SEOUL, South Korea (Reuters) — South Korea will push for the return of hundreds of elderly prisoners of war held in North Korea for up to half a century, local media reported on Monday.
Seoul is already set to return 62 former North Korean prisoners under a deal signed in late June by Red Cross officials from the two Koreas. North and South Korea are still technically at war after their 1950-53 conflict ended in a truce.
"The government agreed to send back the 62 unconverted Communist spies to Pyongyang partly because we wanted to quicken the return of the South Korean prisoners of war," the English-language Korea Times quoted Unification Minister Park Jae-kyu as saying.
The return of South Korean POWs in the North will be one of the major topics of South-North ministerial talks scheduled for August 29-31, the Korea Times reported in its early Tuesday edition.
According to a Defence Ministry report, there are 343 South Korean POWs still alive in the communist North.
The issue has drawn sharp criticism in the South because Seoul agreed to return the North Koreans without winning a similar promise from Pyongyang.
The agreement for repatriation followed the first-ever summit between leaders of the two countries in mid-June.

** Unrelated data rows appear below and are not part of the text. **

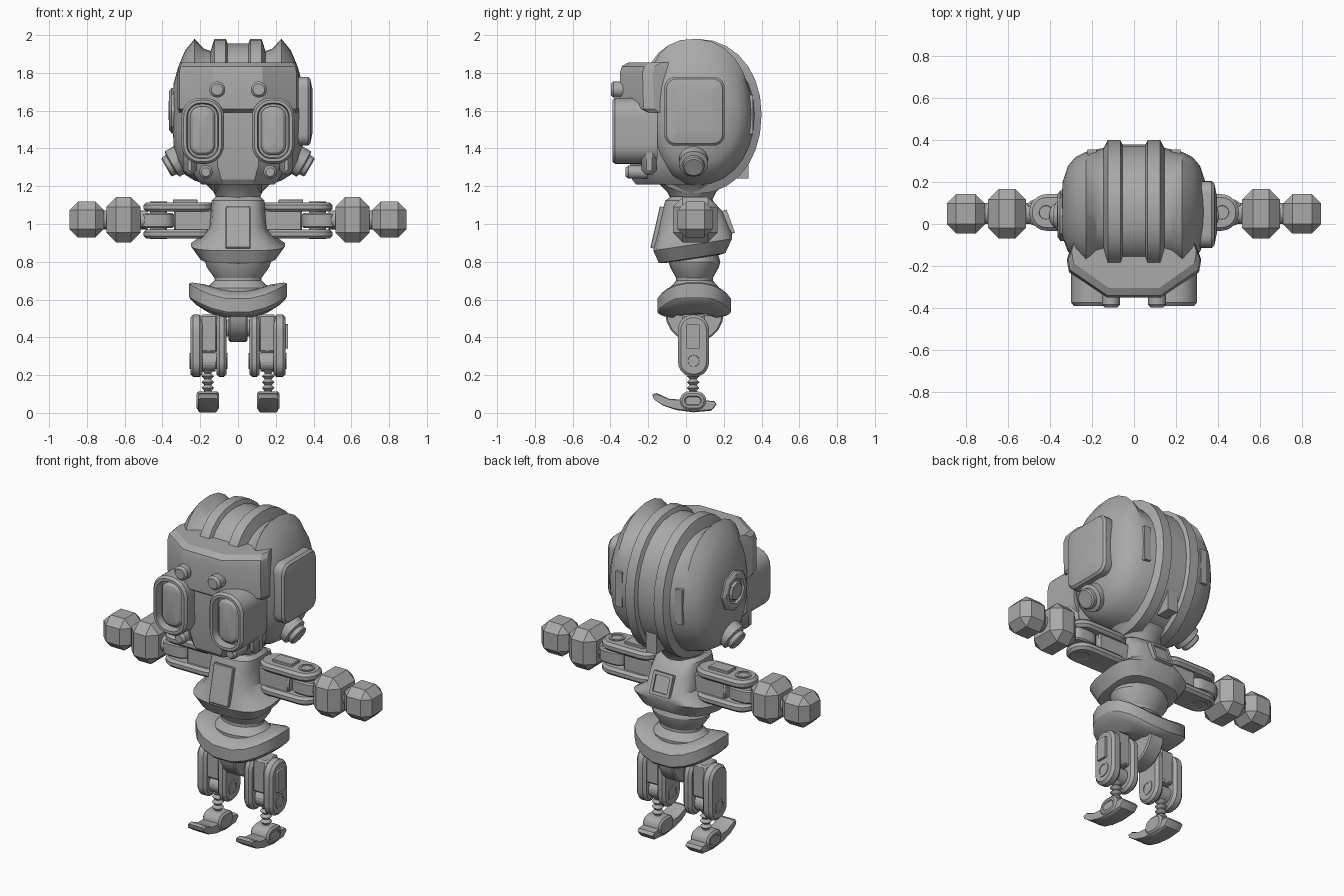
import bpy, bmesh, math
from mathutils import Vector, Euler

if "Cube" in bpy.data.objects:
    bpy.data.objects.remove(bpy.data.objects["Cube"])

grey = bpy.data.materials.new("plain grey")
grey.diffuse_color = (0.4, 0.4, 0.4, 1)
grey.use_nodes = True
grey.node_tree.nodes["Principled BSDF"].inputs["Base Color"].default_value = grey.diffuse_color


def finish(name, bm, mirror=False, bevel=0):
    bmesh.ops.recalc_face_normals(bm, faces=bm.faces)
    me = bpy.data.meshes.new(name)
    bm.to_mesh(me)
    bm.free()
    me.materials.append(grey)
    ob = bpy.data.objects.new(name, me)
    bpy.context.collection.objects.link(ob)
    if bevel:
        m = ob.modifiers.new("bevel", 'BEVEL')
        m.width, m.segments, m.limit_method, m.angle_limit = bevel, 1, 'ANGLE', math.radians(40)
    if mirror:
        ob.modifiers.new("mirror", 'MIRROR').use_clip = False
    return ob


def loft(name, rings, mirror=False, bevel=0):
    """Skin a list of equal-length rings and cap both ends."""
    bm = bmesh.new()
    vs = [[bm.verts.new(p) for p in r] for r in rings]
    n = len(vs[0])
    for a, b in zip(vs, vs[1:]):
        for i in range(n):
            bm.faces.new((a[i], a[(i + 1) % n], b[(i + 1) % n], b[i]))
    bm.faces.new(vs[0])
    bm.faces.new(vs[-1])
    return finish(name, bm, mirror, bevel)


def rrect(w, h, r, seg=5):
    r = min(r, w / 2 - .0005, h / 2 - .0005)
    pts = []
    for q, (sx, sy) in enumerate([(1, 1), (-1, 1), (-1, -1), (1, -1)]):
        for k in range(seg + 1):
            a = math.pi / 2 * (q + k / seg)
            pts.append((sx * (w / 2 - r) + r * math.cos(a), sy * (h / 2 - r) + r * math.sin(a)))
    return pts


def plate(name, axis, loc, w, h, r, steps, mirror=False, rot=(0, 0, 0), seg=5):
    """Rounded rectangle swept along an axis; steps are (outline growth, depth)."""
    e, rings = Euler([math.radians(a) for a in rot]), []
    for g, d in steps:
        ring = []
        for u, v in rrect(w + 2 * g, h + 2 * g, max(r + g, .002), seg):
            p = Vector({'x': (d, u, v), 'y': (u, d, v), 'z': (u, v, d)}[axis])
            p.rotate(e)
            ring.append(p + Vector(loc))
        rings.append(ring)
    return loft(name, rings, mirror)


def slab(name, axis, loc, w, h, r, half, c=.015, **kw):
    """Plate with chamfered rims, centred on loc."""
    return plate(name, axis, loc, w, h, r, [(-c, -half), (0, -half + c), (0, half - c), (-c, half)], **kw)


def lathe(name, cx, cy, rz, sy=1, n=20, mirror=False):
    return loft(name, [[(cx + r * math.cos(2 * math.pi * i / n), cy + sy * r * math.sin(2 * math.pi * i / n), z)
                        for i in range(n)] for r, z in rz], mirror)


def block(name, lo, hi, bevel, mirror=False):
    bm = bmesh.new()
    bmesh.ops.create_cube(bm, size=1)
    for v in bm.verts:
        v.co = [(a + b) / 2 + (b - a) * c for a, b, c in zip(lo, hi, v.co)]
    return finish(name, bm, mirror, bevel)


def spow(c, n):
    return math.copysign(abs(c) ** (2 / n), c)


# Head: ridged shell swept around the x axis; horn ridges rise over the top
half = [(.055, .94, 0), (.065, 1, 0), (.125, 1, 0), (.145, .89, -.05), (.18, .87, .0), (.23, .835, .17),
        (.28, .76, .09), (.315, .64, 0), (.34, .42, 0), (.347, .1, 0)]
rings = []
for x, k, horn in [(-a, b, c) for a, b, c in reversed(half)] + half:
    ring = []
    for i in range(28):
        t = 2 * math.pi * i / 28
        c, s = math.cos(t), math.sin(t)
        n = 2.1 if c > 0 else 2.45
        kk = k + horn * max(0, math.cos(t - math.radians(102))) ** 1.3
        ring.append((x, .06 + kk * (.34 if c > 0 else .3) * spow(c, n), 1.58 + kk * (.4 if s > 0 else .42) * spow(s, n)))
    rings.append(ring)
loft("head_shell", rings)
plate("head_back_slot", 'y', (.2, .3, 1.58), .045, .21, .004, [(0, -.03), (0, .056)], mirror=True)
plate("crest_slot", 'y', (0, .3, 1.3), .07, .12, .004, [(0, -.06), (0, .03)])

# Side panel on the right, round hatch on the left, bolts under both
plate("side_panel", 'x', (0, .045, 1.597), .32, .365, .06,
      [(-.01, .29), (0, .33), (0, .37), (-.012, .383), (-.07, .395)])
plate("side_hatch", 'x', (0, .04, 1.6), .24, .24, .12,
      [(0, -.29), (0, -.352), (-.02, -.366), (-.045, -.366), (-.05, -.352), (-.062, -.352), (-.07, -.368)], seg=2)
plate("ear_bolt", 'x', (.335, .04, 1.325), .155, .155, .08,
      [(-.01, -.08), (0, -.07), (0, .015), (-.02, .022), (-.02, .045), (-.028, .052)], mirror=True, rot=(0, 30, 0))


# Face: wrap-around brow and lower jaw
def face_ring(z, sx, dy):
    f = [(.32, -.17), (.31, -.225), (.22, -.285), (.13, -.345)]
    pts = [(.29, -.08)] + f
    pts = pts + [(-x, y) for x, y in reversed(pts)]
    return [(x * sx, y + dy, z) for x, y in pts]


loft("brow_visor", [face_ring(1.59, .97, .03), face_ring(1.61, 1, 0), face_ring(1.8, 1, -.005),
                    face_ring(1.835, .98, .005), face_ring(1.855, .93, .04)])
loft("lower_face", [face_ring(1.21, .6, .08), face_ring(1.235, .68, .06), face_ring(1.31, .83, .05),
                    face_ring(1.45, .88, .04), face_ring(1.6, .88, .04)])
block("cheek_guard", (.22, -.235, 1.26), (.29, -.155, 1.56), .025, mirror=True)

# Goggles with recessed domed lenses
plate("goggle", 'y', (.187, 0, 1.493), .225, .35, .1,
      [(0, -.15), (0, -.375), (-.012, -.39), (-.028, -.39), (-.034, -.345), (-.046, -.345),
       (-.046, -.358), (-.06, -.372), (-.085, -.378)], mirror=True, seg=6)
plate("brow_bolt", 'y', (.11, 0, 1.712), .085, .085, .045,
      [(0, -.3), (0, -.385), (-.012, -.398), (-.03, -.398)], mirror=True)
plate("jaw_bolt", 'y', (.17, 0, 1.275), .07, .07, .04,
      [(0, -.2), (0, -.305), (-.012, -.32)], mirror=True)

# Neck
lathe("neck", 0, .03, [(.14, 1.07), (.11, 1.13), (.13, 1.17), (.17, 1.21)])


# Chest: lofted rounded sections, hem dipping at the front
def section(z, hx, y0, y1, tilt=0, n=3.2, count=20):
    out = []
    for i in range(count):
        a = 2 * math.pi * (i + .5) / count
        y = (y0 + y1) / 2 + (y1 - y0) / 2 * spow(math.sin(a), n)
        out.append((hx * spow(math.cos(a), n), y, z + tilt * y))
    return out


loft("chest", [section(.81, .17, -.12, .18, .15), section(.815, .2, -.145, .21, .15),
               section(.885, .25, -.175, .245, .15), section(.93, .19, -.16, .245, .1),
               section(.975, .152, -.148, .235), section(1.06, .145, -.13, .2),
               section(1.125, .14, -.11, .14), section(1.145, .12, -.08, .11)])
plate("chest_plate", 'y', (0, -.147, .98), .13, .225, .006, [(0, .03), (0, -.014), (-.004, -.017)], rot=(-13, 0, 0))
plate("back_hatch", 'y', (0, .222, 1.01), .13, .13, .006,
      [(0, -.03), (0, .016), (-.018, .016), (-.018, .006)], rot=(20, 0, 0))

# Waist
lathe("waist", 0, .045, [(.16, .84), (.175, .8), (.165, .77), (.125, .715), (.125, .7), (.17, .66), (.165, .58)], .78)

# Pelvis skirt: saddle shape, sides raised
skirt = []
for s, z in [(.6, .5), (.85, .51), (.96, .52), (1, .53), (1, .6), (.94, .615), (.7, .64), (.55, .645)]:
    skirt.append([(x, y, z + .085 * (x / .26) ** 2)
                  for x, y, _ in section(0, .262 * s, .043 - .197 * s, .043 + .197 * s, 0, 2.5)])
loft("pelvis_skirt", skirt)
plate("hip_disc", 'x', (0, .045, .53), .31, .31, .155, [(-.008, -.05), (0, -.042), (0, .042), (-.008, .05)])
plate("hip_axle", 'x', (0, .04, .45), .09, .09, .045, [(0, -.13), (0, .13)])

# Legs: two rounded side plates around a core, knee pin, ribbed shin
slab("outer_leg_plate", 'x', (.22, .04, .355), .165, .33, .08, .032, mirror=True)
slab("inner_leg_plate", 'x', (.087, .04, .355), .165, .33, .08, .027, mirror=True)
block("leg_core", (.11, -.02, .32), (.2, .1, .52), .01, mirror=True)
plate("knee_pin", 'x', (.16, .04, .275), .085, .085, .043,
      [(-.014, -.098), (-.014, -.104), (0, -.104), (0, .096), (-.012, .096), (-.014, .09)], mirror=True)
plate("leg_panel", 'x', (0, .037, .405), .07, .13, .006, [(0, .24), (0, .266)])
plate("knee_block", 'x', (.16, .04, .27), .1, .1, .05, [(0, -.04), (0, .04)], mirror=True)
lathe("shin", .16, .038, [(.018 if i % 2 else .033, .07 + i * .0155) for i in range(12)], n=12, mirror=True)

# Feet
sole = [(-.172, .075), (-.178, .1), (-.155, .105), (-.09, .075), (-.03, .07), (.06, .07), (.15, .062),
        (.162, .045), (.135, .012), (.04, .003), (-.05, .015), (-.12, .038)]
loft("foot", [[(x, .0 + y * (1 if k else .985), z if k else .05 + (z - .05) * .85) for y, z in sole]
              for x, k in [(.108, 0), (.118, 1), (.202, 1), (.212, 0)]], mirror=True)
plate("ankle_hub", 'x', (.16, .037, .064), .14, .1, .05,
      [(-.012, -.06), (0, -.05), (0, .05), (-.012, .06), (-.025, .06), (-.03, .055)], mirror=True)

# Arms: two rounded plates around a core, elbow pin and link
for side, z in (("upper", 1.09), ("lower", .947)):
    slab(side + "_arm_plate", 'z', (.315, .055, z), .37, .175, .085, .025, mirror=True)
block("arm_core", (.12, -.005, .96), (.34, .115, 1.075), .01, mirror=True)
plate("arm_panel", 'z', (.28, .055, 0), .13, .08, .006, [(0, 1.1), (0, 1.127), (-.004, 1.13)], mirror=True)
plate("elbow_pin", 'z', (.42, .055, 1.018), .09, .09, .045,
      [(-.014, -.092), (0, -.098), (0, .102), (-.012, .102), (-.014, .096)], mirror=True)
slab("elbow_link", 'z', (.43, .055, 1.018), .18, .13, .06, .04, mirror=True, c=.008)
plate("wrist_bar", 'x', (0, .05, 1.022), .1, .1, .05, [(0, .48), (0, .74)], mirror=True)
block("forearm_block", (.515, -.07, .902), (.697, .168, 1.143), .052, mirror=True)
block("hand_block", (.71, -.046, .928), (.893, .142, 1.118), .045, mirror=True)

# Smooth shading with crisp edges, except the chamfered blocks
for ob in bpy.context.scene.objects:
    ob.select_set(not ob.name.endswith("_block"))
    bpy.context.view_layer.objects.active = ob
bpy.ops.object.shade_smooth_by_angle(angle=math.radians(28))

The summit also led to emotionally supercharged family reunions last week, with 100 families from each Korea meeting family members separated before and during the traumatic events of the Korean War.